DATASET EXCERPTS: Begin

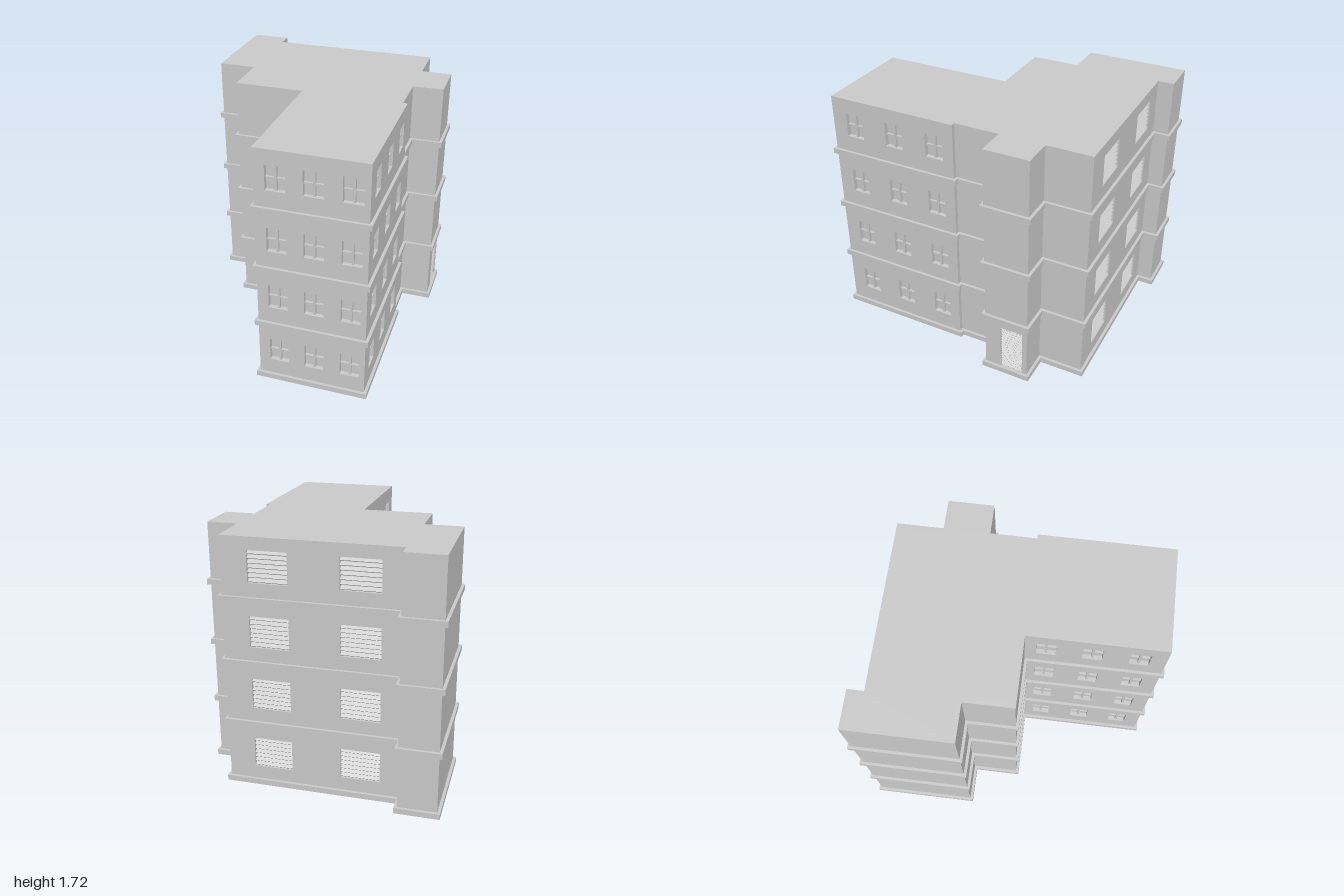
import * as THREE from 'three';

const HEIGHT = 1.715, FLOOR = 0.43, FLOORS = 4, WALL = 0.035;
const material = new THREE.MeshStandardMaterial({ color: 0xcccccc, flatShading: true });

// Wall outline as [x, z] corners, running so that the outside is on the left-hand turn
const footprint = [
  [-0.825, -0.98], [-0.565, -0.98], [-0.565, -0.87], [0.61, -0.87],
  [0.61, -0.56], [0.82, -0.56], [0.82, -0.25], [0.61, -0.25],
  [0.61, 0.06], [0.64, 0.06], [0.64, 0.98], [-0.085, 0.98],
  [-0.085, 0.062], [-0.565, 0.062], [-0.565, -0.27], [-0.825, -0.27],
];

// Outward direction of the wall that starts at corner i
function outward(i) {
  const n = footprint.length;
  const a = footprint[(i + n) % n], b = footprint[(i + 1) % n];
  return [Math.sign(b[1] - a[1]), -Math.sign(b[0] - a[0])];
}

// Horizontal slab following the footprint, grown outward by a margin
function slab(name, margin, y, height) {
  const points = footprint.map(([x, z], i) => {
    const p = outward(i - 1), q = outward(i);
    return new THREE.Vector2(x + margin * (p[0] + q[0]), -(z + margin * (p[1] + q[1])));
  });
  const geometry = new THREE.ExtrudeGeometry(new THREE.Shape(points), { depth: height, bevelEnabled: false });
  geometry.rotateX(-Math.PI / 2);
  const mesh = new THREE.Mesh(geometry, material);
  mesh.name = name;
  mesh.position.y = y;
  return mesh;
}

function box(name, w, h, d, x, y, z, tilt = 0) {
  const mesh = new THREE.Mesh(new THREE.BoxGeometry(w, h, d), material);
  mesh.name = name;
  mesh.position.set(x, y, z);
  mesh.rotation.x = tilt;
  return mesh;
}

function rectPath(x, y, w, h) {
  const path = new THREE.Path();
  path.moveTo(x - w / 2, y);
  path.lineTo(x - w / 2, y + h);
  path.lineTo(x + w / 2, y + h);
  path.lineTo(x + w / 2, y);
  path.closePath();
  return path;
}

// Recessed window with crossing bars
function paneWindow({ x, y, w, h }) {
  const g = new THREE.Group();
  g.name = 'paneWindow';
  g.add(box('glass', w, h, 0.006, x, y + h / 2, -WALL));
  g.add(box('mullion', 0.016, h, 0.018, x, y + h / 2, -0.022));
  g.add(box('transom', w, 0.01, 0.016, x, y + h * 0.48, -0.024));
  return g;
}

// Opening filled with tilted slats
function louvre({ x, y, w, h, slats }) {
  const g = new THREE.Group();
  g.name = 'louvre';
  g.add(box('backing', w, h, 0.006, x, y + h / 2, -WALL));
  const pitch = h / slats;
  for (let i = 0; i < slats; i++) {
    g.add(box('slat', w, 0.005, Math.min(0.03, pitch * 1.2), x, y + (i + 0.5) * pitch, -0.02, 0.65));
  }
  return g;
}

// Openings repeated on every floor, x measured from the wall's left end seen from outside
function perFloor(centres, base, list) {
  const result = [];
  for (let f = 0; f < FLOORS; f++) {
    for (const x of centres) result.push({ ...list, x, y: base + f * FLOOR });
  }
  return result;
}

const pane = { w: 0.13, h: 0.17, build: paneWindow };
const vent = { w: 0.262, h: 0.21, slats: 7, build: louvre };
const openings = {
  2: perFloor([0.31, 0.905], 0.13, vent), // back
  5: [{ x: 0.1975, y: 0.04, w: 0.165, h: 0.34, slats: 16, build: louvre }], // door
  9: perFloor([0.17, 0.475, 0.78], 0.152, pane), // left of wing
  10: perFloor([0.14, 0.38, 0.6225], 0.152, pane), // front of wing
  11: perFloor([0.138, 0.443, 0.748], 0.152, pane), // right of wing
};

// One wall panel with its holes and what fills them
function wall(i) {
  const a = footprint[i], b = footprint[(i + 1) % footprint.length];
  const length = Math.hypot(b[0] - a[0], b[1] - a[1]);
  const list = openings[i] || [];
  const shape = new THREE.Shape([
    new THREE.Vector2(0, 0), new THREE.Vector2(length, 0),
    new THREE.Vector2(length, HEIGHT), new THREE.Vector2(0, HEIGHT),
  ]);
  shape.holes = list.map((o) => rectPath(o.x, o.y, o.w, o.h));
  const geometry = new THREE.ExtrudeGeometry(shape, { depth: WALL, bevelEnabled: false });
  geometry.translate(0, 0, -WALL);

  const group = new THREE.Group();
  group.name = 'wall';
  const panel = new THREE.Mesh(geometry, material);
  panel.name = 'wallPanel';
  group.add(panel, ...list.map((o) => o.build(o)));
  const n = outward(i);
  group.position.set(b[0], 0, b[1]);
  group.rotation.y = Math.atan2(n[0], n[1]);
  return group;
}

export function createModel() {
  const model = new THREE.Group();
  model.name = 'building';
  footprint.forEach((_, i) => model.add(wall(i)));
  model.add(slab('roof', 0, HEIGHT - 0.02, 0.02));
  // Ledge at the foot of every floor
  for (let f = 0; f < FLOORS; f++) model.add(slab('ledge', 0.02, f * FLOOR, 0.038));
  return model;
}
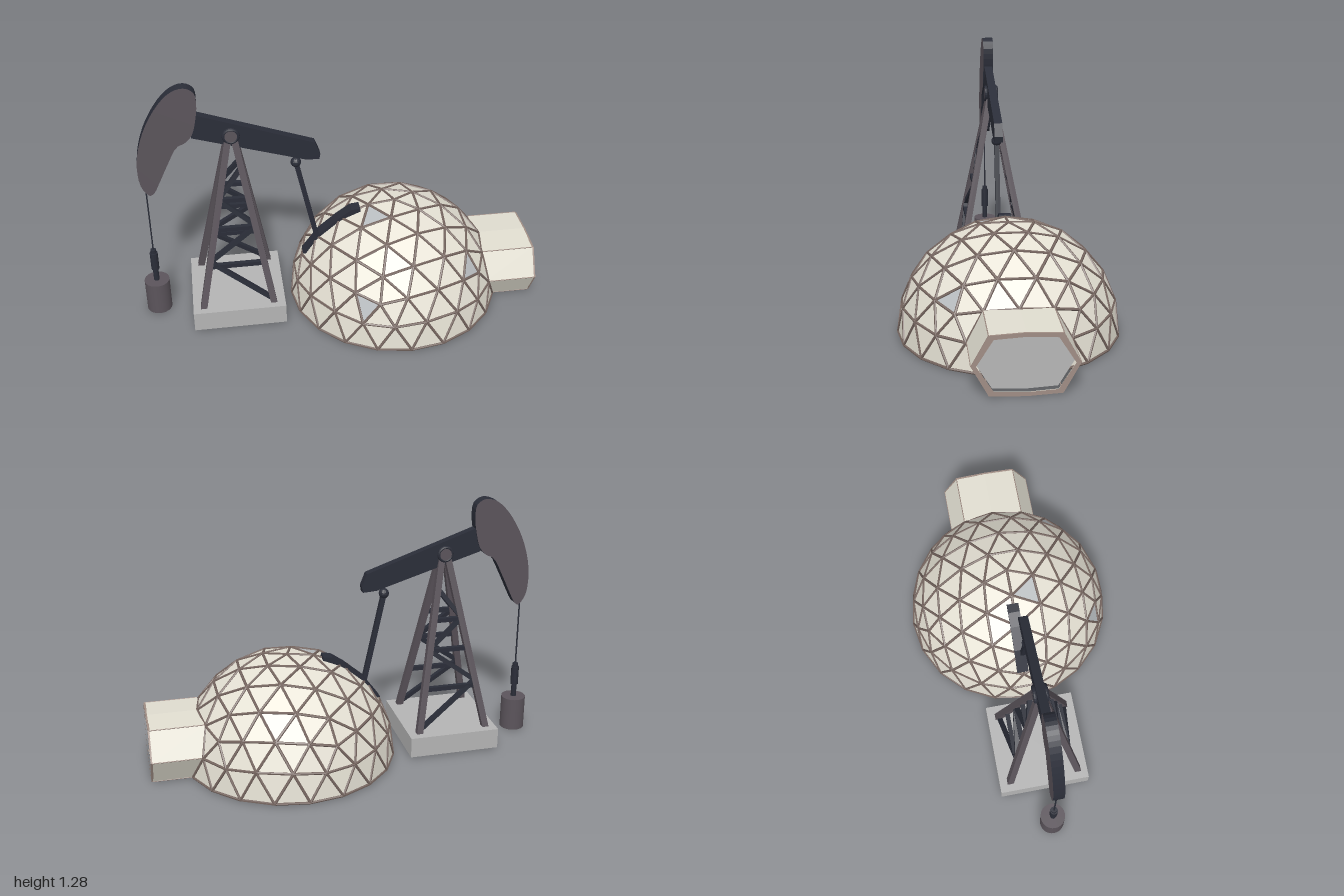
import * as THREE from 'three';
import { mergeGeometries } from 'three/addons/utils/BufferGeometryUtils.js';

const mat = (color, extra = {}) => new THREE.MeshStandardMaterial({ color, flatShading: true, ...extra });
const V = (x, y, z) => new THREE.Vector3(x, y, z);
const UP = V(0, 1, 0);

function add(parent, name, geometry, material, x = 0, y = 0, z = 0) {
  const mesh = new THREE.Mesh(geometry, material);
  mesh.name = name;
  mesh.position.set(x, y, z);
  parent.add(mesh);
  return mesh;
}

// Geometry of a straight bar between two points; 4 sides gives a square bar
function barGeometry(a, b, width, sides = 4) {
  const d = b.clone().sub(a);
  const g = sides === 4
    ? new THREE.BoxGeometry(width, d.length(), width)
    : new THREE.CylinderGeometry(width / 2, width / 2, d.length(), sides);
  g.applyQuaternion(new THREE.Quaternion().setFromUnitVectors(UP, d.normalize()));
  const m = a.clone().add(b).multiplyScalar(0.5);
  return g.translate(m.x, m.y, m.z);
}

// Outline in x and y, extruded to a depth centred on z = 0
function plate(points, depth, smooth = false) {
  const pts = points.map(([x, y]) => new THREE.Vector2(x, y));
  const outline = smooth
    ? new THREE.CatmullRomCurve3(pts.map(p => V(p.x, p.y, 0)), true).getPoints(48)
      .slice(0, -1).map(p => new THREE.Vector2(p.x, p.y))
    : pts;
  return new THREE.ExtrudeGeometry(new THREE.Shape(outline), { depth, bevelEnabled: false })
    .translate(0, 0, -depth / 2);
}

function createDome() {
  const dome = new THREE.Group();
  dome.name = 'dome';
  dome.position.set(0.29, 0.01, 0);
  const R = 0.535;
  const t = (1 + Math.sqrt(5)) / 2;
  const sphere = new THREE.IcosahedronGeometry(R, 3);
  sphere.applyQuaternion(new THREE.Quaternion().setFromUnitVectors(V(1, t, 0).normalize(), UP));
  const p = sphere.attributes.position;

  // Upper half of the geodesic sphere, and its unique edges
  const faces = [];
  const edges = new Map();
  const key = v => v.toArray().map(n => Math.round(n * 500)).join();
  for (let i = 0; i < p.count; i += 3) {
    const tri = [0, 1, 2].map(k => new THREE.Vector3().fromBufferAttribute(p, i + k));
    const centre = tri[0].clone().add(tri[1]).add(tri[2]).divideScalar(3);
    if (centre.y < 0) continue;
    faces.push({ tri, centre });
    tri.forEach((a, k) => {
      const b = tri[(k + 1) % 3];
      edges.set([key(a), key(b)].sort().join('|'), [a, b]);
    });
  }

  // Three glazed panels, the rest are plain
  const windows = [V(0.34, 0.3, 0.3), V(-0.2, 0.23, 0.44), V(-0.115, 0.5, 0.09)].map(w =>
    faces.reduce((m, f) => (f.centre.distanceTo(w) < m.centre.distanceTo(w) ? f : m)));
  const skin = list => {
    const g = new THREE.BufferGeometry().setFromPoints(list.flatMap(f => f.tri));
    g.computeVertexNormals();
    return g;
  };
  add(dome, 'domePanels', skin(faces.filter(f => !windows.includes(f))), mat(0xe6e2d5, { side: THREE.DoubleSide }));
  add(dome, 'domeWindows', skin(windows), mat(0xb9bdc0, { side: THREE.DoubleSide }));
  add(dome, 'domeStruts', mergeGeometries([...edges.values()].map(([a, b]) => barGeometry(a, b, 0.014, 6))), mat(0x75655f));
  return dome;
}

function createEntrance() {
  const entrance = new THREE.Group();
  entrance.name = 'entrance';
  const outline = s => [[-0.235, 0], [-0.16, 0.138], [0, 0.146], [0.16, 0.138], [0.235, 0], [0.16, -0.138], [0, -0.146], [-0.16, -0.138]]
    .map(([x, y]) => new THREE.Vector2(x - Math.sign(x) * s, y - Math.sign(y) * s * 0.85));
  const tube = (x0, x1, inset, hole) => {
    const shape = new THREE.Shape(outline(inset));
    if (hole) shape.holes.push(new THREE.Path(outline(hole)));
    return new THREE.ExtrudeGeometry(shape, { depth: x1 - x0, bevelEnabled: false })
      .rotateY(Math.PI / 2).translate(x0, 0.147, 0);
  };
  add(entrance, 'entranceWalls', tube(0.73, 0.992, 0, 0.02), mat(0xe0ddd0));
  add(entrance, 'entranceRim', tube(0.99, 1, 0, 0.022), mat(0xa08d84));
  add(entrance, 'entranceDoor', tube(0.95, 0.96, 0.018), mat(0xb6b6b6));
  const seams = [];
  for (const v of outline(0)) {
    if (v.x) seams.push(barGeometry(V(0.73, v.y + 0.147, v.x), V(0.995, v.y + 0.147, v.x), 0.005, 6));
  }
  add(entrance, 'entranceSeams', mergeGeometries(seams), mat(0xa08d84));
  return entrance;
}

function createPump() {
  const pump = new THREE.Group();
  pump.name = 'pump';
  pump.position.z = 0.008;
  const grey = mat(0x5b545b);
  const dark = mat(0x2a2d38);

  add(pump, 'foundation', new THREE.BoxGeometry(0.465, 0.105, 0.465), mat(0xb4b4b4), -0.53, 0.063, -0.003);

  // Four legs, with zigzag bracing between them on the front and back
  const legPoint = (side, face, y) => {
    const k = (0.99 - y) / 0.88;
    return V(side < 0 ? -0.53 - 0.18 * k : -0.5 + 0.145 * k, y, face * (0.01 + 0.17 * k));
  };
  const zigzag = [[1, 0.13, -1, 0.36], [-1, 0.335, 1, 0.335], [-1, 0.36, 1, 0.53], [-1, 0.53, 1, 0.53],
    [1, 0.54, -1, 0.68], [-1, 0.68, 1, 0.68], [-1, 0.69, 1, 0.84]];
  for (const face of [1, -1]) {
    for (const side of [1, -1]) {
      add(pump, 'leg', barGeometry(legPoint(side, face, 0.11), legPoint(side, face, 0.99), 0.032), grey);
    }
    for (const [s0, y0, s1, y1] of zigzag) {
      add(pump, 'brace', barGeometry(legPoint(s0, face, y0), legPoint(s1, face, y1), 0.022), dark);
    }
  }

  // Walking beam and its pivot
  add(pump, 'beam', plate([[-0.7, 1.14], [-0.7, 1.01], [-0.165, 0.845], [-0.095, 0.84], [-0.09, 0.87], [-0.115, 0.935]], 0.042), dark);
  const pivot = new THREE.Group();
  pivot.name = 'pivot';
  pivot.position.set(-0.515, 1.01, 0);
  pump.add(pivot);
  add(pivot, 'pivotPin', new THREE.CylinderGeometry(0.03, 0.03, 0.07, 20).rotateX(Math.PI / 2), grey);
  for (const z of [-0.027, 0.027]) add(pivot, 'pivotRing', new THREE.TorusGeometry(0.034, 0.009, 8, 24), dark, 0, 0, z);

  // Curved head: grey faces with a dark edge
  const head = plate([[-0.92, 0.71], [-0.955, 0.76], [-0.966, 0.85], [-0.957, 0.94], [-0.925, 1.05], [-0.875, 1.15],
    [-0.815, 1.23], [-0.76, 1.27], [-0.71, 1.277], [-0.67, 1.25], [-0.663, 1.18], [-0.675, 1.1], [-0.695, 1.03],
    [-0.73, 0.99], [-0.77, 0.97], [-0.82, 0.88], [-0.87, 0.775], [-0.9, 0.72]], 0.054, true);
  add(pump, 'head', head, [grey, dark]);

  // Cable, polished rod and well casing
  add(pump, 'cable', new THREE.CylinderGeometry(0.004, 0.004, 0.42, 6), dark, -0.938, 0.54, 0);
  add(pump, 'wellRod', new THREE.CylinderGeometry(0.014, 0.014, 0.2, 12), dark, -0.938, 0.27, 0);
  add(pump, 'wellCollar', new THREE.CylinderGeometry(0.02, 0.02, 0.1, 12), dark, -0.938, 0.3, 0);
  add(pump, 'wellCasing', new THREE.CylinderGeometry(0.063, 0.063, 0.175, 24), mat(0x5b545b, { flatShading: false }), -0.937, 0.0925, 0);

  // Connecting rod and counterweight
  add(pump, 'rodJoint', new THREE.SphereGeometry(0.026, 14, 10), dark, -0.208, 0.822, 0);
  add(pump, 'connectingRod', barGeometry(V(-0.208, 0.822, 0), V(-0.09, 0.27, 0), 0.024), dark);
  add(pump, 'counterweight', plate([[-0.185, 0.275], [-0.1, 0.39], [0, 0.475], [0.065, 0.52], [0.11, 0.525],
    [0.12, 0.47], [0.05, 0.38], [-0.09, 0.26]], 0.06), dark, 0, 0, -0.012);
  return pump;
}

export function createModel() {
  const model = new THREE.Group();
  model.name = 'domeAndPump';
  model.add(createDome(), createEntrance(), createPump());
  return model;
}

DATASET EXCERPTS: End

PROBLEM: Looking at the records above, return exactly the lines from the line with "pump.position.z = 0.008;" to the line with "const k = (0.99 - y) / 0.88;", both ends included.

SOLUTION TO THE EXERCISE:
  pump.position.z = 0.008;
  const grey = mat(0x5b545b);
  const dark = mat(0x2a2d38);

  add(pump, 'foundation', new THREE.BoxGeometry(0.465, 0.105, 0.465), mat(0xb4b4b4), -0.53, 0.063, -0.003);

  // Four legs, with zigzag bracing between them on the front and back
  const legPoint = (side, face, y) => {
    const k = (0.99 - y) / 0.88;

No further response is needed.